What is expected
Output exactly the lines from the line with "const digits = Object.entries(fingers).map(([name, stations], k)" through the end of the records below. Include nothing else.

▬▬▬

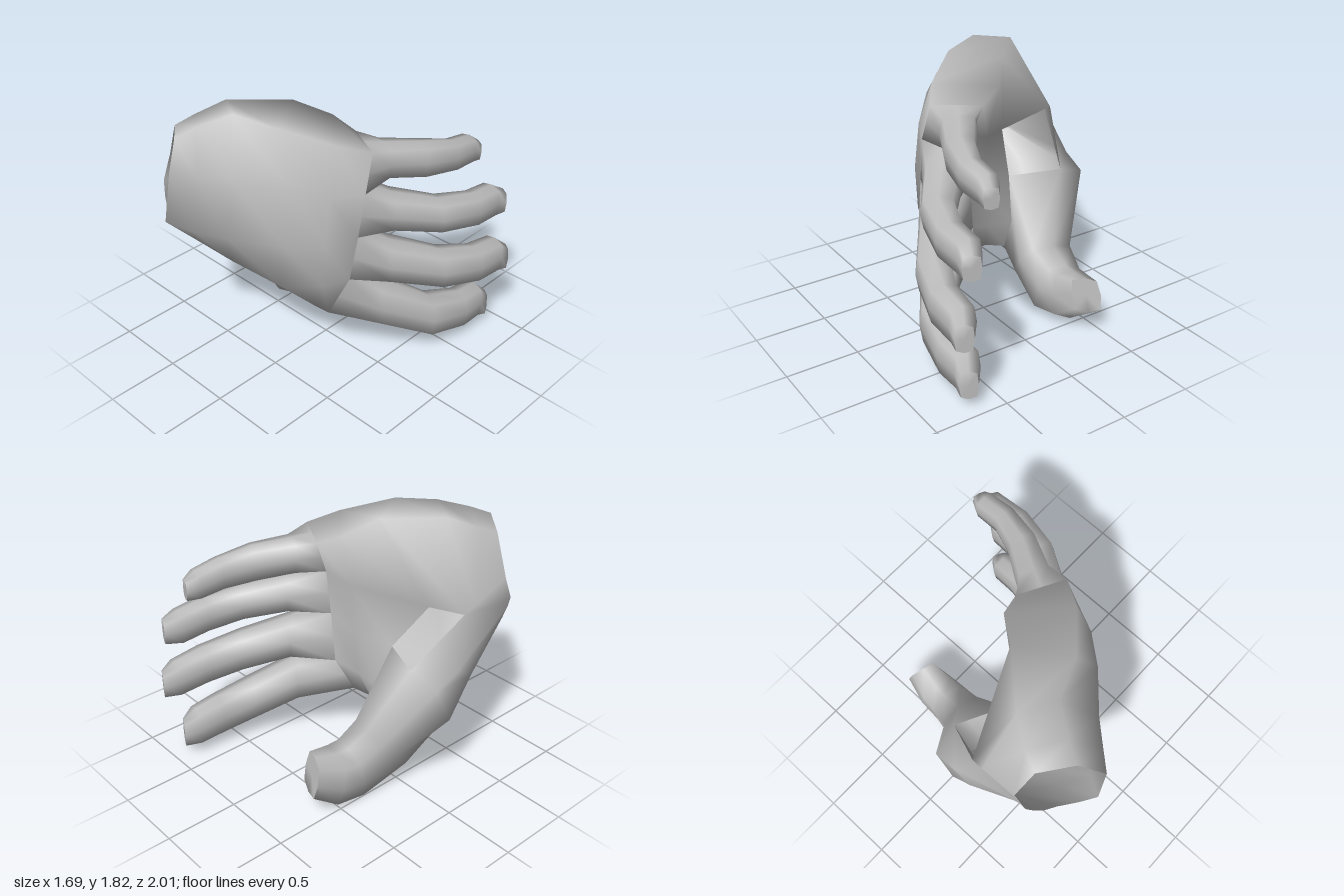
import * as THREE from 'three';

const skin = new THREE.MeshStandardMaterial({ color: 0xbcbcbc, side: THREE.DoubleSide });
skin.name = 'plain grey';

const mid = (a, b) => a.map((v, q) => (v + b[q]) / 2);

// Skin a list of closed rings; skip(i, j) leaves a cell open, cap closes the last ring.
function loft(name, rings, { skip = () => false, cap = true } = {}) {
  const n = rings[0].length;
  const pos = rings.flat(2);
  const index = [];
  for (let i = 0; i < rings.length - 1; i++) {
    for (let j = 0; j < n; j++) {
      if (skip(i, j)) continue;
      const k = (j + 1) % n;
      const a = i * n + j, b = i * n + k, c = a + n, d = b + n;
      index.push(a, b, d, a, d, c);
    }
  }
  if (cap) {
    const last = rings[rings.length - 1];
    const start = pos.length / 3;
    const centre = [0, 1, 2].map((q) => last.reduce((s, p) => s + p[q], 0) / n);
    pos.push(...last.flat(), ...centre);
    for (let j = 0; j < n; j++) index.push(start + j, start + ((j + 1) % n), start + n);
  }
  const geo = new THREE.BufferGeometry();
  geo.setAttribute('position', new THREE.Float32BufferAttribute(pos, 3));
  geo.setIndex(index);
  geo.computeVertexNormals();
  const mesh = new THREE.Mesh(geo, skin);
  mesh.name = name;
  return mesh;
}

// Average normals where parts meet, leaving sharp edges sharp.
function blendSeams(meshes) {
  const spots = new Map();
  for (const { geometry: g } of meshes) {
    const p = g.attributes.position;
    for (let i = 0; i < p.count; i++) {
      const key = [p.getX(i), p.getY(i), p.getZ(i)].map((v) => v.toFixed(3)).join();
      if (!spots.has(key)) spots.set(key, []);
      const normal = new THREE.Vector3().fromBufferAttribute(g.attributes.normal, i);
      spots.get(key).push({ attr: g.attributes.normal, i, normal });
    }
  }
  for (const list of spots.values()) {
    for (const a of list) {
      const sum = new THREE.Vector3();
      for (const b of list) if (a.normal.dot(b.normal) > 0.4) sum.add(b.normal);
      if (sum.lengthSq() > 0) sum.normalize();
      a.attr.setXYZ(a.i, sum.x, sum.y, sum.z);
    }
  }
}

// Eight-sided rounded box ring about c, with half-axes h (up) and w (right of travel).
function ring(c, h, w) {
  const soft = (v) => (Math.abs(v) < 1e-6 ? 0 : Math.sign(v) * Math.abs(v) ** 0.55);
  return Array.from({ length: 8 }, (_, k) => {
    const t = (k / 8) * Math.PI * 2;
    const cs = soft(Math.cos(t)), sn = soft(Math.sin(t));
    return c.map((v, q) => v + h[q] * cs + w[q] * sn);
  });
}

// Finger grown from a base ring; stations: x, y, z, half height, half thickness
function finger(name, base, stations) {
  const root = mid(base[2], base[6]);
  const rings = stations.map(([x, y, z, hh, hw], i) => {
    const a = i ? stations[i - 1] : root;
    const b = stations[Math.min(i + 1, stations.length - 1)];
    const dx = b[0] - a[0], dz = b[2] - a[2], len = Math.hypot(dx, dz);
    return ring([x, y, z], [0, hh, 0], [(-dz / len) * hw, 0, (dx / len) * hw]);
  });
  return loft(name, [base, ...rings]);
}

export function createModel() {
  const hand = new THREE.Group();
  hand.name = 'hand';

  // Palm: each ring runs top, back of hand, underside, thumb mound, palm
  const wrist = [
    [-0.46, 1.71, 0.84], [-0.35, 1.57, 0.98], [-0.41, 1.21, 1.0],
    [-0.5, 1.15, 0.93], [-0.6, 1.08, 0.84], [-0.67, 1.04, 0.79],
    [-0.73, 1.16, 0.76], [-0.77, 1.25, 0.73], [-0.78, 1.42, 0.65], [-0.65, 1.68, 0.69],
  ];
  const heel = [
    [-0.39, 1.77, 0.71], [-0.24, 1.54, 0.86], [-0.32, 1.12, 0.87],
    [-0.46, 0.93, 0.74], [-0.68, 0.8, 0.53], [-0.84, 0.87, 0.31],
    [-0.845, 0.95, 0.18], [-0.77, 1.27, 0.37], [-0.775, 1.32, 0.38], [-0.6, 1.73, 0.57],
  ];
  const mound = [
    [-0.27, 1.83, 0.53], [-0.1, 1.5, 0.71], [-0.18, 1.05, 0.71],
    [-0.4, 0.67, 0.5], [-0.66, 0.38, 0.16], [-0.84, 0.6, 0.13],
    [-0.84, 0.87, 0.0], [-0.63, 0.94, -0.03], [-0.77, 1.28, 0.29], [-0.49, 1.81, 0.4],
  ];
  const middle = [
    [0.0, 1.79, 0.42], [0.13, 1.5, 0.5], [0.14, 1.05, 0.52],
    [0.06, 0.66, 0.46], [-0.22, 0.4, 0.17], [-0.23, 0.4, 0.08],
    [-0.27, 0.6, 0.05], [-0.3, 0.91, 0.13], [-0.4, 1.16, 0.36], [-0.2, 1.8, 0.09],
  ];
  const knuckles = [
    [0.28, 1.68, 0.18], [0.32, 1.38, 0.29], [0.33, 1.05, 0.34],
    [0.31, 0.74, 0.35], [0.12, 0.42, 0.23], [-0.1, 0.43, 0.12],
    [-0.06, 0.62, 0.05], [-0.03, 0.95, 0.03], [-0.03, 1.3, 0.0], [-0.05, 1.68, -0.11],
  ];
  // Web points between the fingers: back of hand, then palm side, from the top
  const back = [
    [0.4, 1.61, 0.0], [0.42, 1.36, 0.08], [0.41, 1.06, 0.13], [0.38, 0.74, 0.17], [0.22, 0.4, 0.2],
  ];
  const front = [
    [0.11, 1.6, -0.16], [0.14, 1.36, -0.06], [0.13, 1.04, -0.03], [0.1, 0.68, -0.02], [0.02, 0.45, 0.08],
  ];
  // The wrist is open, one cell of the palm is missing, and the thumb fills three more
  const palm = loft('palm', [wrist, heel, mound, middle, knuckles, [...back, ...[...front].reverse()]], {
    skip: (i, j) => i === 2 && j >= 4 && j <= 7,
    cap: false,
  });

  // Thumb, grown from the opening left in the palm
  const thumb = loft('thumb', [
    [mound[7], middle[7], middle[6], middle[5], middle[4], mound[4], mound[5], mound[6]],
    ring([-0.44, 0.32, -0.09], [0, 0.15, -0.13], [0.18, 0.02, 0.02]),
    ring([-0.4, 0.2, -0.32], [-0.03, 0.19, -0.05], [0.15, 0.035, 0.02]),
    ring([-0.4, 0.22, -0.48], [-0.02, 0.17, 0.02], [0.14, 0.03, 0.03]),
    ring([-0.39, 0.3, -0.65], [0, 0.12, 0.03], [0.1, 0.02, 0.035]),
  ]);

  // Fingers, from highest to lowest
  const fingers = {
    littleFinger: [
      [0.32, 1.47, -0.2, 0.115, 0.12], [0.45, 1.435, -0.42, 0.12, 0.1],
      [0.52, 1.4, -0.64, 0.105, 0.08], [0.52, 1.38, -0.82, 0.095, 0.075],
      [0.545, 1.35, -0.89, 0.07, 0.05],
    ],
    ringFinger: [
      [0.42, 1.15, -0.17, 0.125, 0.13], [0.61, 1.085, -0.42, 0.115, 0.11],
      [0.69, 1.045, -0.68, 0.115, 0.095], [0.69, 1.025, -0.88, 0.115, 0.085],
      [0.73, 1.0, -0.97, 0.085, 0.06],
    ],
    middleFinger: [
      [0.44, 0.79, -0.14, 0.145, 0.135], [0.65, 0.685, -0.42, 0.135, 0.115],
      [0.74, 0.63, -0.68, 0.13, 0.1], [0.75, 0.605, -0.9, 0.125, 0.09],
      [0.79, 0.565, -0.98, 0.095, 0.06],
    ],
    indexFinger: [
      [0.41, 0.46, -0.1, 0.16, 0.135], [0.61, 0.29, -0.38, 0.15, 0.115],
      [0.67, 0.23, -0.64, 0.14, 0.1], [0.67, 0.215, -0.82, 0.135, 0.09],
      [0.71, 0.165, -0.9, 0.1, 0.06],
    ],
  };
  const digits = Object.entries(fingers).map(([name, stations], k) => {
    const [b0, b1, f0, f1] = [back[k], back[k + 1], front[k], front[k + 1]];
    const base = [mid(f0, b0), b0, mid(b0, b1), b1, mid(b1, f1), f1, mid(f1, f0), f0];
    return finger(name, base, stations);
  });

  const parts = [palm, thumb, ...digits];
  blendSeams(parts);
  hand.add(...parts);
  return hand;
}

▬▬▬

Answer section
  const digits = Object.entries(fingers).map(([name, stations], k) => {
    const [b0, b1, f0, f1] = [back[k], back[k + 1], front[k], front[k + 1]];
    const base = [mid(f0, b0), b0, mid(b0, b1), b1, mid(b1, f1), f1, mid(f1, f0), f0];
    return finger(name, base, stations);
  });

  const parts = [palm, thumb, ...digits];
  blendSeams(parts);
  hand.add(...parts);
  return hand;
}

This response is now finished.